Braille machines and cassette tapes were then juxtaposed with something a little more commercial: a letter to Santa. Yes, ATB wrote our own letter, and he better bloody well respond when we send it off to him in the snail mail.

Speak soon! See you next week! Sayonara!
All The Best xxx
P.S. This week we farewell Imogen Semmler, thanks for all the fantastic fill in presenting.

Presenter: Imogen Semmler
Supervising Producer: Emilia Terzon
Features Executive Producer: Jesse Cox
Executive Producers: Jesse Cox, Brigitte Dagg, Eliza Sarlos

 


Life Aquatic

Introduction Soundscape produced by Rosi Tuck

I Love the Ocean
Produced by Zacha Rosen

Underwater explorer, Jacques Cousteau sailed around the world in his boat, ‘Calypso’ pionereering the art of Scuba diving in the forties and became a documentary film maker in the fifties. Wes Anderson became influenced by his works and based his film, Life Aquatic with Steve Zissou, as a bit of a homage to Cousteau’s love of the world underneath the waves. Zacha Rosen spoke to Gerard Lavrut, who worked with Costeau and developed his own relationship with the ocean.

A War Worth Fighting For
Produced by Imogen Semmler
Technical Producer: Antonia Gauci

Imogen Semmler spoke to her friend Fiona McCuiag.
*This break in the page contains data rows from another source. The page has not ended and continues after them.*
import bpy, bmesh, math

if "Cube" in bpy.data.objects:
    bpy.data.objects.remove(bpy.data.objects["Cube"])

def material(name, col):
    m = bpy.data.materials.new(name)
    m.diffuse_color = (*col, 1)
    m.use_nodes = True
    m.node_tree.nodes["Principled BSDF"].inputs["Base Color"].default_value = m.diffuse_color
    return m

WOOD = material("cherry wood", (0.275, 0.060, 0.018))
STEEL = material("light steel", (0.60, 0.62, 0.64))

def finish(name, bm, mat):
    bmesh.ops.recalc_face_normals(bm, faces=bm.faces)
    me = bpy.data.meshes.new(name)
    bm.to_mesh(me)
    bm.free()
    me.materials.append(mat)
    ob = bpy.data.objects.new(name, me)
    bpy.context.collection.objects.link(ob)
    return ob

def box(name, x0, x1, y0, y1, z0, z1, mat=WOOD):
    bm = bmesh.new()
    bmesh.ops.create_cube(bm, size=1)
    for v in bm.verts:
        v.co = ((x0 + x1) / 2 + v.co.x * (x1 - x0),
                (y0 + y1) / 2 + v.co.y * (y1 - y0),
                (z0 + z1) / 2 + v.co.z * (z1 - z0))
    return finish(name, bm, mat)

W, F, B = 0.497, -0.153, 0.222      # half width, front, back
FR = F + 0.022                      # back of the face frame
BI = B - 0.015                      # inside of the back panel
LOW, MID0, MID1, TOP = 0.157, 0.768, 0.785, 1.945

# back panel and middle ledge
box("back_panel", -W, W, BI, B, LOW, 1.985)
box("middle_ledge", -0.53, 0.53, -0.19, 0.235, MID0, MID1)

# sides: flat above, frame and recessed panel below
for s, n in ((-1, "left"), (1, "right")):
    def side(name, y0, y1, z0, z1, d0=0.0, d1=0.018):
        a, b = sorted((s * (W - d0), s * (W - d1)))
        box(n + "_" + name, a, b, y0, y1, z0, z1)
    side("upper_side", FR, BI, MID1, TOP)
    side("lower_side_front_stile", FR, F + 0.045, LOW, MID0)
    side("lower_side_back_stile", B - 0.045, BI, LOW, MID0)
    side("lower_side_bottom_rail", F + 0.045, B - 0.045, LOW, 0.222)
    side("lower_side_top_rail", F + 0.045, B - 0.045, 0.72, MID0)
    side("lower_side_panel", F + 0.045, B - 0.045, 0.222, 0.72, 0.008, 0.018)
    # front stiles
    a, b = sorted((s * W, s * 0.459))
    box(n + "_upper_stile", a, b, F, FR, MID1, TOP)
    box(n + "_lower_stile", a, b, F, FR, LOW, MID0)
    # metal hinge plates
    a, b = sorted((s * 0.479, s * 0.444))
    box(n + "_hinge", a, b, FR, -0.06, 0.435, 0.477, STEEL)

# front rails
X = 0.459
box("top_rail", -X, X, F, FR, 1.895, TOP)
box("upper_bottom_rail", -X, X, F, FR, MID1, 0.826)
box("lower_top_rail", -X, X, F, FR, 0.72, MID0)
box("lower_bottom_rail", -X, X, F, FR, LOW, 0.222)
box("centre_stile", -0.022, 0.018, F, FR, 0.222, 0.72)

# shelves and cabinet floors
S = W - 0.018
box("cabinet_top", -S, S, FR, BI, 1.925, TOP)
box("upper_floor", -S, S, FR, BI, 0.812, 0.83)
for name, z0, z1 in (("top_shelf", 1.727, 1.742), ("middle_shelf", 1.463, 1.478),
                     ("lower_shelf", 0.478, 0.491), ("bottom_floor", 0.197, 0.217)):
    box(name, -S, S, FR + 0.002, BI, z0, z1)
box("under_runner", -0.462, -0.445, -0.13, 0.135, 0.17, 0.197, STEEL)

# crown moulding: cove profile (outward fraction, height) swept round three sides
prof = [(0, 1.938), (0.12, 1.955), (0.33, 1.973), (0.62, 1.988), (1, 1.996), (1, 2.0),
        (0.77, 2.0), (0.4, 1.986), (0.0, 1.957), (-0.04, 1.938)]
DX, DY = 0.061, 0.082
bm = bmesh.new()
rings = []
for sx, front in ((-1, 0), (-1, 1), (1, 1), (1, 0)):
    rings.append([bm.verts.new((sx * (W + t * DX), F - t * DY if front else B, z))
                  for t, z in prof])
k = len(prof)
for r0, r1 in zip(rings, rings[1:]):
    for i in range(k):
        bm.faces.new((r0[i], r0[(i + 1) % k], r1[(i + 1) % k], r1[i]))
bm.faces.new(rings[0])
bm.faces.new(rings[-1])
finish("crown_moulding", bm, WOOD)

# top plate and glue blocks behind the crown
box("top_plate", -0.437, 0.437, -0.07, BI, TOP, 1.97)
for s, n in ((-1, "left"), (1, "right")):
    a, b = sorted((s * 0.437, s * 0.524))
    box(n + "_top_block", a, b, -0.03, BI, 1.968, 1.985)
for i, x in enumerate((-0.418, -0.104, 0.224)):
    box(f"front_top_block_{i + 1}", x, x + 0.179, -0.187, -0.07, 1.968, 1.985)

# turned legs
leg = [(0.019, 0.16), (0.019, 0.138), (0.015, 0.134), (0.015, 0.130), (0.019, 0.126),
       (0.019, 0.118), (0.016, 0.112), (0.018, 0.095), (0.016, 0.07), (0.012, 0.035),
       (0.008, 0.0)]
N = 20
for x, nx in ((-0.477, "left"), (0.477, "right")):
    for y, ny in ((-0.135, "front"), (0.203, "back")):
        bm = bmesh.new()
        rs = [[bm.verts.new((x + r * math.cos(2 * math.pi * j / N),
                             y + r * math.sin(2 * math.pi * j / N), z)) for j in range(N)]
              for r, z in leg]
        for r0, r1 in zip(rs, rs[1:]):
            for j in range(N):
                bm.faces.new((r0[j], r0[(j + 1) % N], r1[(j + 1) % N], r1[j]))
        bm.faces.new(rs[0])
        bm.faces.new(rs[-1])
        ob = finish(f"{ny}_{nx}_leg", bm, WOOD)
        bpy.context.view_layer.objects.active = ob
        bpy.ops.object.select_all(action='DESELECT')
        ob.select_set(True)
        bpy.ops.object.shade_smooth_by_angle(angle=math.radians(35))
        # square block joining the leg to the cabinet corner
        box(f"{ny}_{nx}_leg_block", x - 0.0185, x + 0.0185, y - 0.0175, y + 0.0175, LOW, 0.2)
Fiona has a passion for saving the animals, and about 3 years ago decided to change her career path and venture out helping the marine life on the Sea Shephard. Her story is all about living on the ship, and the experiences that come with fighting for what you believe in, out on the unforgiving open sea.

Killer Whale Diaries
Written and performed by Claudia O’Doherty

Normally a diary might uncover secret crushes or teenage angst, but what if it was written by someone working at a killer whale training facility in the middle of the ocean? Claudia O’Doherty tells the story

Jurgen Mueller
Produced by Lars Oscar Hedstrom

Altered Zones writer Daniel Gottlieb talked to Lars Oscar Hedstrom about Jurgen Muellers supposedly lost album, ‘Science of the Sea.’

Presenter: Imogen Semmler
Supervising Producer: Grace Dalton
Features Executive Producer: Jesse Cox
Executive Producers: Jesse Cox, Brigitte Dagg, Eliza Sarlos

Picture credit: Peter Cagnacci

Promises

Kid’s Promises
Produced by Zacha Rosen

Promise to Past
Produced by Alex Kennett

In this story we hear from Kat. Kat’s story is one of war and exodus of leaving her family and her culture to resettle in Australia. These experiences have led Kat to make some firm and unusual promises to her family, her religion and her culture but most of all to herself. Alexandra Kennett brings us Kat’s story.

In Loving Memory of Some Guy
Written and read by Zoe Norton Lodge

It seems like most promises we make are to our dearest and nearest…even if more often than not it’s the last thing we want to do. Next up we hear from Zoe Norton Lodge and the type of promise you just cant ever get out of…. This story was published as part of Seizure, a themed magazine for new writers seizureonline.com.

Promise to Baby
Produced by Sophia Mallam

There are times when promises aren’t so much made as…forced upon us. In our next story Sophie Mallam caught up with Sydney writer, Antonia Hayes, to talk about the hardest  promise she’s ever had to make.

Lord of the Leash
Written and read by Tom Ballard
Recorded live at ‘Stories of Kindness’ a night curated by Eddie Sharp at the Jurassic Lounge Sydney
Recorded and edited by Kate Ryan

So far today, we have heard about promises made to our self, to our faith and those we love. But what about those promises to be people we hardly know? What is it that makes us keep these?

Presenter: Imogen Semmler
Supervising Producer: Alex Storey
Features Executive Producer: Jesse Cox
Executive Producers: Jesse Cox, Brigitte Dagg, Eliza Sarlos

Picture credit: Peter Cagnacci